Records:
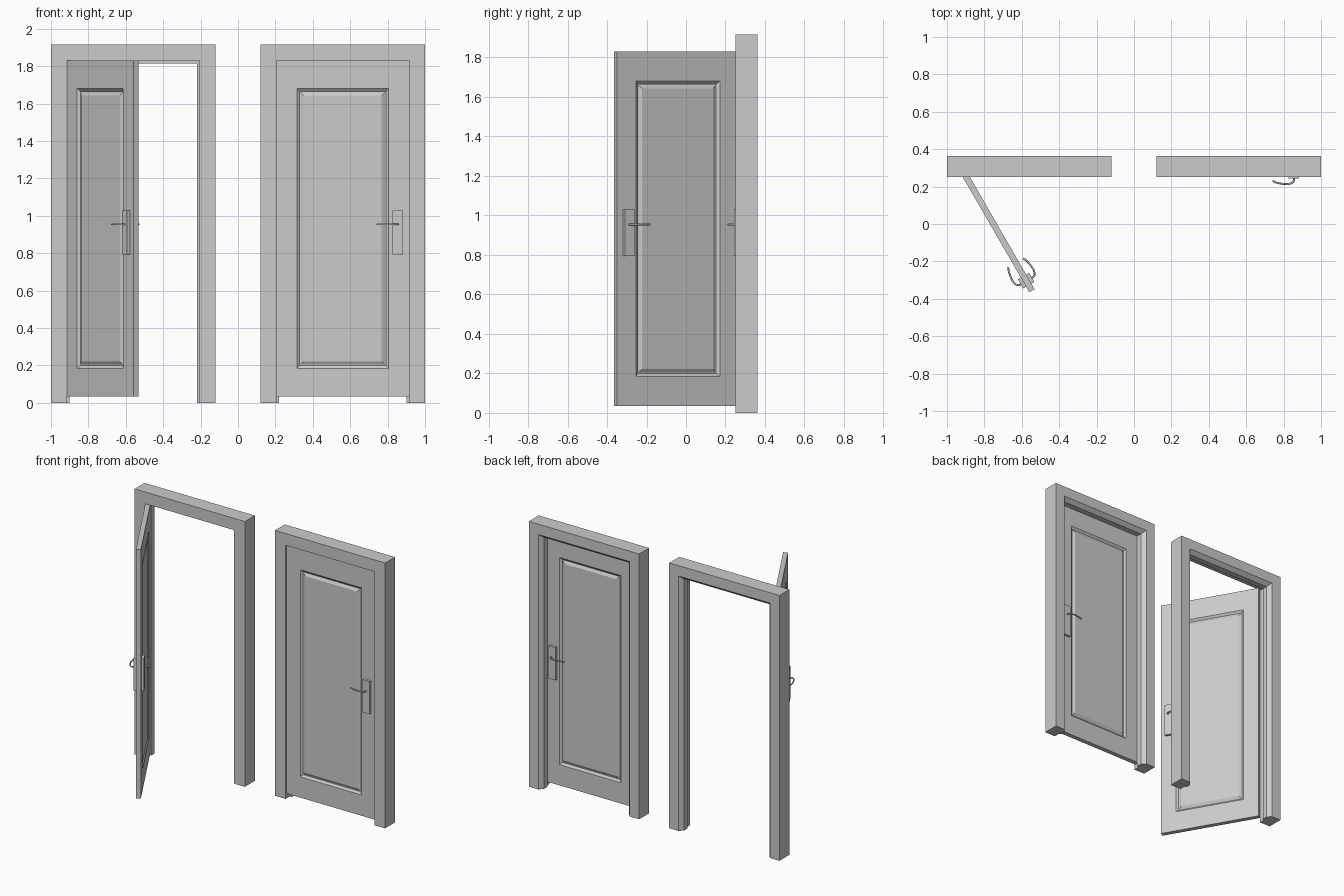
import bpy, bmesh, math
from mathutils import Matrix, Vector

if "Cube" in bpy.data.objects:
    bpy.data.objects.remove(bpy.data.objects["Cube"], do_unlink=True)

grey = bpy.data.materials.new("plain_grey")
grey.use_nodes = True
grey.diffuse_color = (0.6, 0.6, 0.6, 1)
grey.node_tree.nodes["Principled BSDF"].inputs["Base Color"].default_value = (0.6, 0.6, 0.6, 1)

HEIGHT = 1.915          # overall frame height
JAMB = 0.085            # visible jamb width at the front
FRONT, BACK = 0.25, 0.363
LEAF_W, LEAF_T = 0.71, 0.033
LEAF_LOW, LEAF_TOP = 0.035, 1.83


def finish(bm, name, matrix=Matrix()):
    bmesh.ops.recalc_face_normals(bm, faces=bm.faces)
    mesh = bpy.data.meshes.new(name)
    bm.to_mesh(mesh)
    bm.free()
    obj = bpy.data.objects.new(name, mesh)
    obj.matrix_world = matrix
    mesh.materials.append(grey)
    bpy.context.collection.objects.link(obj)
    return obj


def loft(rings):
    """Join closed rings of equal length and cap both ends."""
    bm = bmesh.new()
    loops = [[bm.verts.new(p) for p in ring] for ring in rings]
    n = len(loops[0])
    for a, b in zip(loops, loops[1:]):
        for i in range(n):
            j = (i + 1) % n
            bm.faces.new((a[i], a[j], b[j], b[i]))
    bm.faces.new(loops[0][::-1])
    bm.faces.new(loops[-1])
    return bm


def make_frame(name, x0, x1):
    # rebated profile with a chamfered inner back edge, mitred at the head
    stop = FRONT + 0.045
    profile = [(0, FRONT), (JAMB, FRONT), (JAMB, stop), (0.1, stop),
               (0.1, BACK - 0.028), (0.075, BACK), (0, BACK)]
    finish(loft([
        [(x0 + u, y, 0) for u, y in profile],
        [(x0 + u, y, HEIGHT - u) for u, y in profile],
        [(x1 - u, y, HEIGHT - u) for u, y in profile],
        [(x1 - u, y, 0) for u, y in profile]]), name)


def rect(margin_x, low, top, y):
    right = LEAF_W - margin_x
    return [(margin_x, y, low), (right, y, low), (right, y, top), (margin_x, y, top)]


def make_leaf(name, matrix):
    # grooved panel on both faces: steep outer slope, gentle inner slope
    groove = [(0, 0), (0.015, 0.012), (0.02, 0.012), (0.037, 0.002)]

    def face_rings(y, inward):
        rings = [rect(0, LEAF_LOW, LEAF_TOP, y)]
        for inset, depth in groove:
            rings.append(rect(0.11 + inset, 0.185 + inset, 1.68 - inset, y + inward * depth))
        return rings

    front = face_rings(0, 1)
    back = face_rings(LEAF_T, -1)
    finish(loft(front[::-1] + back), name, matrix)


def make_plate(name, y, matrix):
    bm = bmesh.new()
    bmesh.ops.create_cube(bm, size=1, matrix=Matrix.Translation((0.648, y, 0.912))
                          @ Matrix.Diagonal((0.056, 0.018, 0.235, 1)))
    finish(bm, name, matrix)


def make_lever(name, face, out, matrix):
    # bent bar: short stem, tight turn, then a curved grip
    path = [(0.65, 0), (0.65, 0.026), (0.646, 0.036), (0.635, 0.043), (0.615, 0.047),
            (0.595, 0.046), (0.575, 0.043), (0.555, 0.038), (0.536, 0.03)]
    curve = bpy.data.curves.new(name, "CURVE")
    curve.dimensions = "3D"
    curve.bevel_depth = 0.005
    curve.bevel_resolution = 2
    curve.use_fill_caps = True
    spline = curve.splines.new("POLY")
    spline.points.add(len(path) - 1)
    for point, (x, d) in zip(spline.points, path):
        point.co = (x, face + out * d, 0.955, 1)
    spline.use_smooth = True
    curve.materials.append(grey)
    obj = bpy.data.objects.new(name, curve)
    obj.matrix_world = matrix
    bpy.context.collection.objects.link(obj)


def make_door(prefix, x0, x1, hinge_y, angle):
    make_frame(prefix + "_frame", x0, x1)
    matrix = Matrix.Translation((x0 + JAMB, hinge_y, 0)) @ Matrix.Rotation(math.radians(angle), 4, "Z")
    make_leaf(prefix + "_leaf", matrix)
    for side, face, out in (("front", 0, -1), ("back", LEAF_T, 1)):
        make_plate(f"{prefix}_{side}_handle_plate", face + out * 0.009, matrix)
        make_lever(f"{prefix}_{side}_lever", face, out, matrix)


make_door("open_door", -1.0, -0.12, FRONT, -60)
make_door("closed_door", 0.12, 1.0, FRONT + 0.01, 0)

What you have to do: Each entry above should be printed exactly, and any picture in it left out.

Exercise output:
import bpy, bmesh, math
from mathutils import Matrix, Vector

if "Cube" in bpy.data.objects:
    bpy.data.objects.remove(bpy.data.objects["Cube"], do_unlink=True)

grey = bpy.data.materials.new("plain_grey")
grey.use_nodes = True
grey.diffuse_color = (0.6, 0.6, 0.6, 1)
grey.node_tree.nodes["Principled BSDF"].inputs["Base Color"].default_value = (0.6, 0.6, 0.6, 1)

HEIGHT = 1.915          # overall frame height
JAMB = 0.085            # visible jamb width at the front
FRONT, BACK = 0.25, 0.363
LEAF_W, LEAF_T = 0.71, 0.033
LEAF_LOW, LEAF_TOP = 0.035, 1.83


def finish(bm, name, matrix=Matrix()):
    bmesh.ops.recalc_face_normals(bm, faces=bm.faces)
    mesh = bpy.data.meshes.new(name)
    bm.to_mesh(mesh)
    bm.free()
    obj = bpy.data.objects.new(name, mesh)
    obj.matrix_world = matrix
    mesh.materials.append(grey)
    bpy.context.collection.objects.link(obj)
    return obj


def loft(rings):
    """Join closed rings of equal length and cap both ends."""
    bm = bmesh.new()
    loops = [[bm.verts.new(p) for p in ring] for ring in rings]
    n = len(loops[0])
    for a, b in zip(loops, loops[1:]):
        for i in range(n):
            j = (i + 1) % n
            bm.faces.new((a[i], a[j], b[j], b[i]))
    bm.faces.new(loops[0][::-1])
    bm.faces.new(loops[-1])
    return bm


def make_frame(name, x0, x1):
    # rebated profile with a chamfered inner back edge, mitred at the head
    stop = FRONT + 0.045
    profile = [(0, FRONT), (JAMB, FRONT), (JAMB, stop), (0.1, stop),
               (0.1, BACK - 0.028), (0.075, BACK), (0, BACK)]
    finish(loft([
        [(x0 + u, y, 0) for u, y in profile],
        [(x0 + u, y, HEIGHT - u) for u, y in profile],
        [(x1 - u, y, HEIGHT - u) for u, y in profile],
        [(x1 - u, y, 0) for u, y in profile]]), name)


def rect(margin_x, low, top, y):
    right = LEAF_W - margin_x
    return [(margin_x, y, low), (right, y, low), (right, y, top), (margin_x, y, top)]


def make_leaf(name, matrix):
    # grooved panel on both faces: steep outer slope, gentle inner slope
    groove = [(0, 0), (0.015, 0.012), (0.02, 0.012), (0.037, 0.002)]

    def face_rings(y, inward):
        rings = [rect(0, LEAF_LOW, LEAF_TOP, y)]
        for inset, depth in groove:
            rings.append(rect(0.11 + inset, 0.185 + inset, 1.68 - inset, y + inward * depth))
        return rings

    front = face_rings(0, 1)
    back = face_rings(LEAF_T, -1)
    finish(loft(front[::-1] + back), name, matrix)


def make_plate(name, y, matrix):
    bm = bmesh.new()
    bmesh.ops.create_cube(bm, size=1, matrix=Matrix.Translation((0.648, y, 0.912))
                          @ Matrix.Diagonal((0.056, 0.018, 0.235, 1)))
    finish(bm, name, matrix)


def make_lever(name, face, out, matrix):
    # bent bar: short stem, tight turn, then a curved grip
    path = [(0.65, 0), (0.65, 0.026), (0.646, 0.036), (0.635, 0.043), (0.615, 0.047),
            (0.595, 0.046), (0.575, 0.043), (0.555, 0.038), (0.536, 0.03)]
    curve = bpy.data.curves.new(name, "CURVE")
    curve.dimensions = "3D"
    curve.bevel_depth = 0.005
    curve.bevel_resolution = 2
    curve.use_fill_caps = True
    spline = curve.splines.new("POLY")
    spline.points.add(len(path) - 1)
    for point, (x, d) in zip(spline.points, path):
        point.co = (x, face + out * d, 0.955, 1)
    spline.use_smooth = True
    curve.materials.append(grey)
    obj = bpy.data.objects.new(name, curve)
    obj.matrix_world = matrix
    bpy.context.collection.objects.link(obj)


def make_door(prefix, x0, x1, hinge_y, angle):
    make_frame(prefix + "_frame", x0, x1)
    matrix = Matrix.Translation((x0 + JAMB, hinge_y, 0)) @ Matrix.Rotation(math.radians(angle), 4, "Z")
    make_leaf(prefix + "_leaf", matrix)
    for side, face, out in (("front", 0, -1), ("back", LEAF_T, 1)):
        make_plate(f"{prefix}_{side}_handle_plate", face + out * 0.009, matrix)
        make_lever(f"{prefix}_{side}_lever", face, out, matrix)


make_door("open_door", -1.0, -0.12, FRONT, -60)
make_door("closed_door", 0.12, 1.0, FRONT + 0.01, 0)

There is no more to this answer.